Marriage now reinforces inequality in our society; the relative success and longevity of it cuts deeply along education, racial, and income lines. Having kids, though, is still a major priority for young people, especially women without promising career prospects—which, regardless of how you interpret the economic data, is a huge number of “millennials.” Dan Quayle’s image of a million Murphy Brown career women having children with abandon never materialized; what’s happened instead is that low-income women in their twenties feel far more equipped and motivated to have children than to get married. The feminist Libbys among us should realize that poor, single women may forgo abortion not because of religious or access reasons, but because they believe a child will measurably improve their lives. They’re often correct.

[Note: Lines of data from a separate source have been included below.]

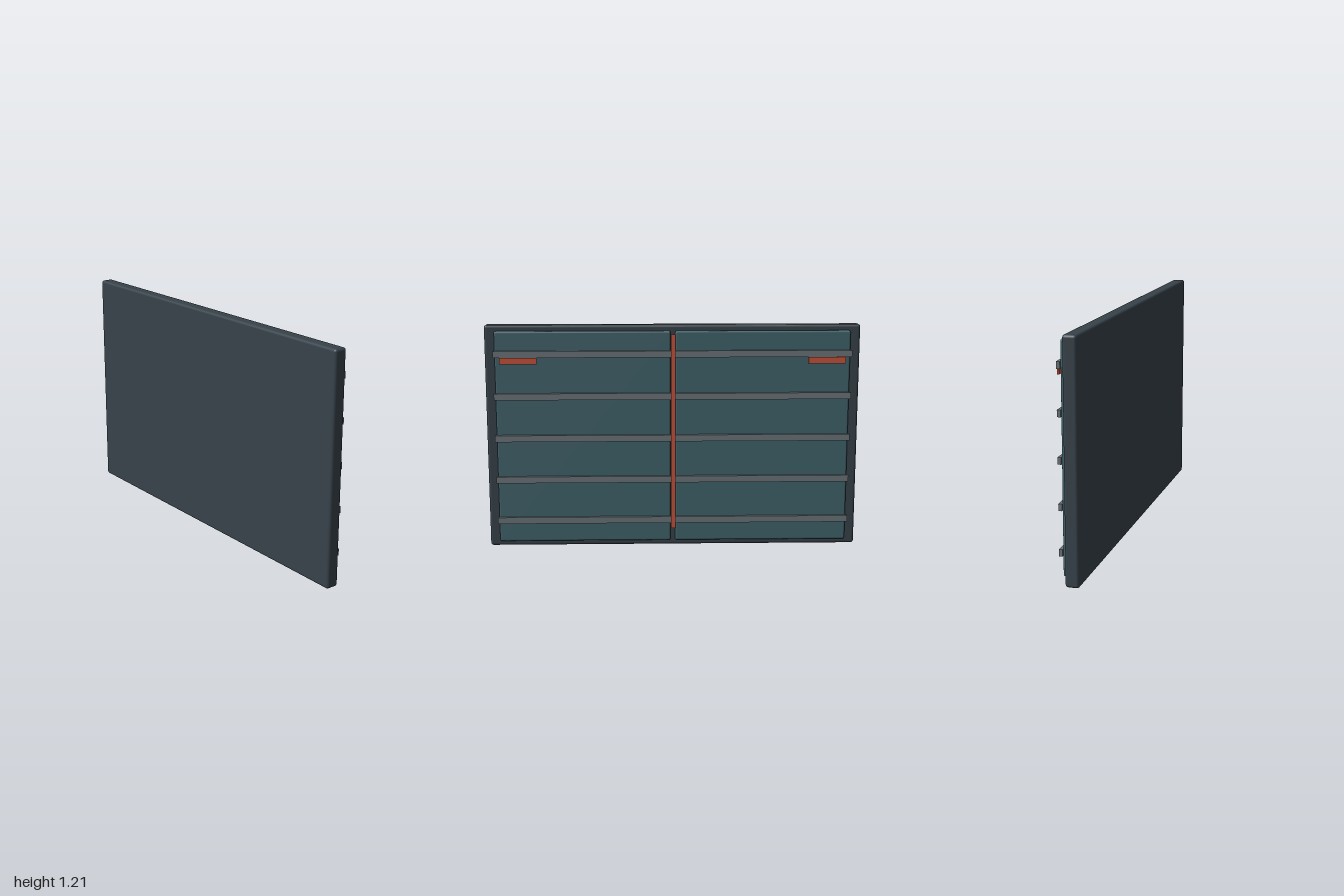
import * as THREE from 'three';
import { RoundedBoxGeometry } from 'three/addons/geometries/RoundedBoxGeometry.js';

const material = (color) => new THREE.MeshStandardMaterial({ color });

export function createModel() {
  const group = new THREE.Group();
  const slate = material(0x37424a);
  const teal = material(0x40626b);
  const grey = material(0x6a7377);
  const red = material(0xc4523a);

  // Adds a block given its extents along each axis; radius > 0 rounds its edges
  function block(name, mat, [x0, x1], [y0, y1], [z0, z1], radius = 0) {
    const size = [x1 - x0, y1 - y0, z1 - z0];
    const geometry = radius
      ? new RoundedBoxGeometry(...size, 3, radius)
      : new THREE.BoxGeometry(...size);
    const mesh = new THREE.Mesh(geometry, mat);
    mesh.name = name;
    mesh.position.set((x0 + x1) / 2, (y0 + y1) / 2, (z0 + z1) / 2);
    group.add(mesh);
  }

  // Main slab
  block('frontSlab', slate, [-1, 1], [0, 1.212], [-0.008, 0.062], 0.014);

  // Two backing panels with a narrow gap between them
  block('leftBackPanel', teal, [0.012, 0.945], [0.032, 1.182], [-0.036, -0.007], 0.01);
  block('rightBackPanel', teal, [-0.945, -0.012], [0.032, 1.182], [-0.036, -0.007], 0.01);

  // Horizontal rails across both panels
  for (let i = 0; i < 5; i++) {
    const y = 0.153 + i * 0.2272;
    block(`rail${i + 1}`, grey, [-0.952, 0.952], [y - 0.0175, y + 0.0175], [-0.053, -0.035]);
  }

  // Central upright strip and the two short tabs under the top rail
  block('centreStrip', red, [-0.012, 0.012], [0.108, 1.167], [-0.0615, -0.053]);
  block('leftTab', red, [0.72, 0.917], [1.01, 1.045], [-0.0615, -0.053]);
  block('rightTab', red, [-0.917, -0.72], [1.01, 1.045], [-0.0615, -0.053]);

  return group;
}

So the next time you see headlines about childless, career-driven millennial women, remember the many, many single moms like Lindzey, who still see motherhood as one of the worthiest goals of all in an uncertain, unstable America.